─── Input records ───
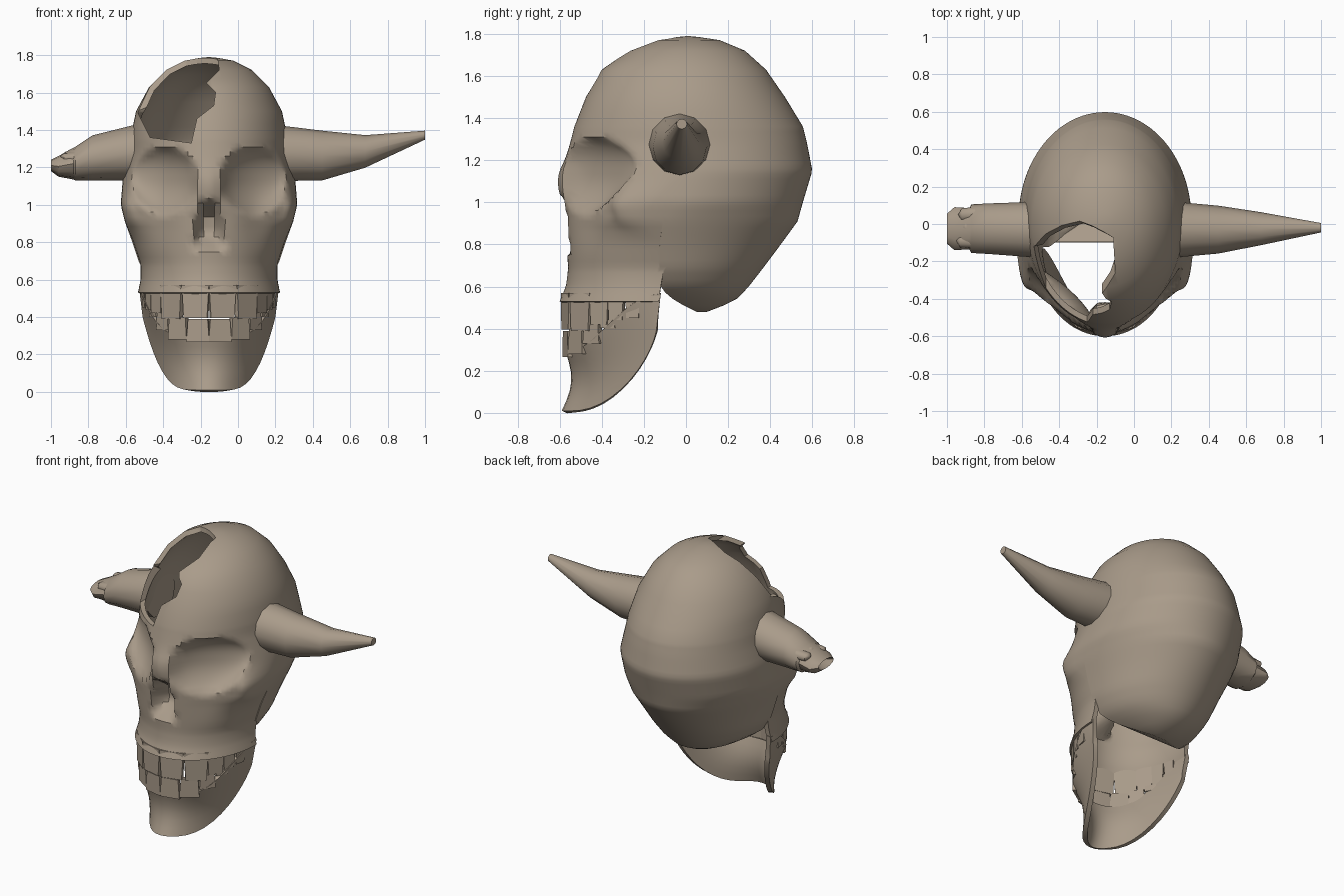
import bpy, bmesh, math
from mathutils import Vector

if "Cube" in bpy.data.objects:
    bpy.data.objects.remove(bpy.data.objects["Cube"])

X0 = -0.155  # skull centre line
bone = bpy.data.materials.new("bone")
bone.diffuse_color = (0.40, 0.33, 0.255, 1)
bone.use_nodes = True
bone.node_tree.nodes["Principled BSDF"].inputs["Base Color"].default_value = bone.diffuse_color


def make(name, verts, faces, thick=0, cutter=None, angle=35):
    me = bpy.data.meshes.new(name)
    me.from_pydata([tuple(v) for v in verts], [], faces)
    bm = bmesh.new()
    bm.from_mesh(me)
    bmesh.ops.recalc_face_normals(bm, faces=bm.faces)
    bm.to_mesh(me)
    bm.free()
    me.materials.append(bone)
    ob = bpy.data.objects.new(name, me)
    bpy.context.collection.objects.link(ob)
    bpy.ops.object.select_all(action='DESELECT')
    bpy.context.view_layer.objects.active = ob
    ob.select_set(True)
    if thick:
        m = ob.modifiers.new("shell", 'SOLIDIFY')
        m.thickness, m.offset = thick, -1
        bpy.ops.object.modifier_apply(modifier="shell")
    if cutter:
        m = ob.modifiers.new("cut", 'BOOLEAN')
        m.operation, m.solver, m.object = 'DIFFERENCE', 'EXACT', cutter
        m.use_self = True
        bpy.ops.object.modifier_apply(modifier="cut")
    if angle:
        bpy.ops.object.shade_smooth_by_angle(angle=math.radians(angle))
    return ob


def lerp_table(t, z):
    for a, b in zip(t, t[1:]):
        if a[0] >= z >= b[0]:
            k = (a[0] - z) / (a[0] - b[0])
            return [p + (q - p) * k for p, q in zip(a, b)]
    return t[-1]


# --- skull: horizontal slices (z, front y, back y, half width, side y)
UPPER = [(1.785, -.04, .06, .05, .01), (1.77, -.14, .16, .13, 0), (1.72, -.27, .28, .23, 0),
         (1.63, -.40, .38, .32, 0), (1.50, -.475, .47, .39, 0), (1.36, -.53, .555, .42, .02),
         (1.28, -.55, .575, .43, .04), (1.15, -.58, .60, .46, .04), (1.0, -.575, .555, .472, -.04),
         (.91, -.57, .53, .45, -.11)]
FACE = [(.91, -.57, 0, .45, -.11), (.80, -.565, 0, .405, -.105), (.68, -.56, 0, .365, -.105),
        (.60, -.57, 0, .365, -.12), (.53, -.60, 0, .38, -.13)]
BASE = [(.91, 0, .53, .45, -.11), (.80, 0, .45, .41, -.125), (.68, 0, .36, .37, -.125),
        (.59, 0, .29, .31, -.12), (.53, 0, .23, .2, -.05), (.48, 0, .1, .06, .05)]
N = 96


def dent(x, y, z):
    """Eye sockets, cheekbones, nose bridge and nose hole."""
    ax = abs(x)
    q = ((ax - .235) / .175) ** 2 + ((z - 1.13) / .18) ** 2
    if q < 1:
        y += .14 * (1 - q) ** .8
    y -= .09 * math.exp(-((ax - .45) / .05) ** 2 - ((z - .98) / .11) ** 2)
    y += .03 * math.exp(-((ax - .27) / .1) ** 2 - ((z - .92) / .12) ** 2)
    y -= .03 * math.exp(-(x / .07) ** 2 - ((z - 1.09) / .1) ** 2)
    if .75 < z < 1.03:
        hw = .045 + .05 * (1.03 - z) / .28
        k = min(1, (1.03 - z) / .09) * min(1, (z - .75) / .09)
        y += .12 * k * max(0, 1 - (x / hw) ** 4)
    return y


def slice_pt(i, row):
    z, yf, yb, w, yc = row
    a = math.tau * i / N - math.pi
    s, c = math.sin(a), math.cos(a)
    x = w * s
    y = yc - c * (yc - yf) if c > 0 else yc - c * (yb - yc)
    if c > 0.01:
        y = dent(x, y, z)
    return (X0 + x, y, z)


verts, faces = [(X0, .01, 1.79)], []
zs = [1.785, 1.77, 1.745, 1.72, 1.675, 1.63, 1.565, 1.5, 1.43, 1.36]
zs += [1.36 - .025 * k for k in range(1, 18)] + [.91]
prev = None
for z in zs:
    ids = [len(verts) + i for i in range(N)]
    verts += [slice_pt(i, lerp_table(UPPER, z)) for i in range(N)]
    for i in range(N):
        j = (i + 1) % N
        faces.append((prev[i], prev[j], ids[j], ids[i]) if prev else (0, ids[i], ids[j]))
    prev = ids
# below the cheekbones the front half becomes the upper jaw, the back half the skull base
for table, cols, low in ((FACE, [i for i in range(N // 4, 3 * N // 4 + 1)], .53),
                         (BASE, [i % N for i in range(3 * N // 4, N + N // 4 + 1)], .48)):
    top = [prev[i] for i in cols]
    rim_a, rim_b = [], []
    for k in range(1, 15):
        z = .91 - (.91 - low) * k / 14
        ids = [len(verts) + i for i in range(len(cols))]
        verts += [slice_pt(i, lerp_table(table, z)) for i in cols]
        faces += [(top[i], top[i + 1], ids[i + 1], ids[i]) for i in range(len(cols) - 1)]
        top = ids
        if z < .60:
            rim_a.append(ids[0])
            rim_b.append(ids[-1])
    if low == .48:   # close the underside
        faces.append(tuple(top))
        for k in range(len(rim_a) - 1):
            faces.append((rim_a[k], rim_a[k + 1], rim_b[k + 1], rim_b[k]))

# --- jagged cutter for the broken forehead: (x, z, back y)
hole = [(-.54, 1.50, -.12), (-.47, 1.36, .08), (-.25, 1.33, .03), (-.22, 1.46, 0), (-.13, 1.53, -.08),
        (-.12, 1.60, -.08), (-.17, 1.65, -.05), (-.10, 1.72, -.08), (-.13, 1.9, -.06), (-.28, 1.9, .03),
        (-.43, 1.9, .09), (-.5, 1.9, -.04), (-.75, 1.9, -.25), (-.75, 1.53, -.25)]
n = len(hole)
cv = [(x, -1, z) for x, z, y in hole] + [(x, y, z) for x, z, y in hole]
cf = [tuple(range(n)), tuple(range(2 * n - 1, n - 1, -1))]
cf += [(i, (i + 1) % n, n + (i + 1) % n, n + i) for i in range(n)]
cutter = make("hole_cutter", cv, cf, angle=0)
bm = bmesh.new()
bm.from_mesh(cutter.data)
bmesh.ops.triangulate(bm, faces=bm.faces)
bm.to_mesh(cutter.data)
bm.free()
make("skull", verts, faces, thick=.03, cutter=cutter)
bpy.data.objects.remove(cutter)


# --- lower jaw: U-shaped sheet between a top rim and a bottom rim
def jaw_rim(a):
    s, c = math.sin(a), max(0, math.cos(a))
    return Vector((X0 + .375 * s, -.12 - .45 * c, .285 + .28 * abs(s) ** 4))


def jaw_pt(a, t):
    s, c = math.sin(a), max(0, math.cos(a))
    bottom = Vector((X0 + .355 * s, -.14 - .45 * c ** 2.8,
                     .01 + .39 * max(0, (abs(s) - .28) / .72) ** 2.6))
    p = jaw_rim(a).lerp(bottom, t)
    p.y += .035 * math.sin(math.pi * t) * c   # hollow above the chin
    return p


C, R = 32, 6
verts = [jaw_pt(math.pi * (i / C - .5), k / R) for k in range(R + 1) for i in range(C + 1)]
faces = [(k * (C + 1) + i, k * (C + 1) + i + 1, (k + 1) * (C + 1) + i + 1, (k + 1) * (C + 1) + i)
         for k in range(R) for i in range(C)]
make("lower_jaw", verts, faces, thick=.03)


# --- teeth: tapered blocks around the mouth arc
def tooth(name, deg, w, z_root, z_tip, inset):
    a = math.radians(deg)
    c = Vector((X0 + (.37 - inset) * math.sin(a), -.13 - (.46 - inset) * math.cos(a), 0))
    tan = Vector((.355 * math.cos(a), .45 * math.sin(a), 0)).normalized()
    out = Vector((tan.y, -tan.x, 0))
    vs = []
    for z, k in ((z_root, 1), (z_tip, .86)):
        for u, v in ((-1, -1), (1, -1), (1, 1), (-1, 1)):
            vs.append(c + tan * u * w * k / 2 + out * v * .015 + Vector((0, 0, z)))
    make(name, vs, [(0, 1, 2, 3), (4, 5, 6, 7)] + [(i, (i + 1) % 4, 4 + (i + 1) % 4, 4 + i) for i in range(4)])


for side in (-1, 1):
    for deg, w, tip in ((11.5, .15, .395), (34, .145, .39), (51, .105, .42), (63, .08, .44), (74, .07, .45)):
        tooth("upper_tooth", side * deg, w, .57, tip, .02)
    for deg, w, tip in ((9.5, .125, .39), (28, .12, .40), (44, .1, .42), (57, .08, .44)):
        root = jaw_rim(math.radians(deg)).z - .02
        tooth("lower_tooth", side * deg, w, root, tip, .025)


# --- horns: 12-sided lofts along x, stations (x, y, z, radius y, radius z)
def horn(name, stations, tip):
    vs, fs, S = [], [], 12
    for x, y, z, ry, rz in stations:
        vs += [(x, y + ry * math.cos(math.tau * i / S), z + rz * math.sin(math.tau * i / S)) for i in range(S)]
    for k in range(len(stations) - 1):
        fs += [(k * S + i, k * S + (i + 1) % S, (k + 1) * S + (i + 1) % S, (k + 1) * S + i) for i in range(S)]
    e = (len(stations) - 1) * S
    vs.append(tip)
    fs += [(e + i, e + (i + 1) % S, len(vs) - 1) for i in range(S)]
    fs.append(tuple(range(S)))
    make(name, vs, fs, angle=40)


horn("whole_horn", [(.23, -.03, 1.275, .148, .148), (.45, -.03, 1.263, .128, .133),
                    (.68, -.025, 1.285, .088, .087), (1.0, -.02, 1.372, .025, .024)], (1.0, -.02, 1.372))
horn("broken_horn", [(-.54, -.03, 1.28, .148, .15), (-.78, -.025, 1.25, .135, .12),
                     (-.87, -.025, 1.22, .13, .09), (-.88, -.025, 1.22, .11, .085),
                     (-.96, -.025, 1.205, .115, .055), (-1.0, -.025, 1.21, .08, .03)], (-.92, -.025, 1.22))
# splinters on the broken end
for y, z, x in ((-.09, 1.25, -.93), (.05, 1.26, -.92), (-.02, 1.27, -.90)):
    horn("horn_splinter", [(x + .08, y, z, .04, .035), (x, y, z, .035, .025)], (x - .02, y, z + .01))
───
**Directions for this task**
Filter the listing above, keeping only the lines with "stations".

**Completed exercise**
# --- horns: 12-sided lofts along x, stations (x, y, z, radius y, radius z)
def horn(name, stations, tip):
    for x, y, z, ry, rz in stations:
    for k in range(len(stations) - 1):
    e = (len(stations) - 1) * S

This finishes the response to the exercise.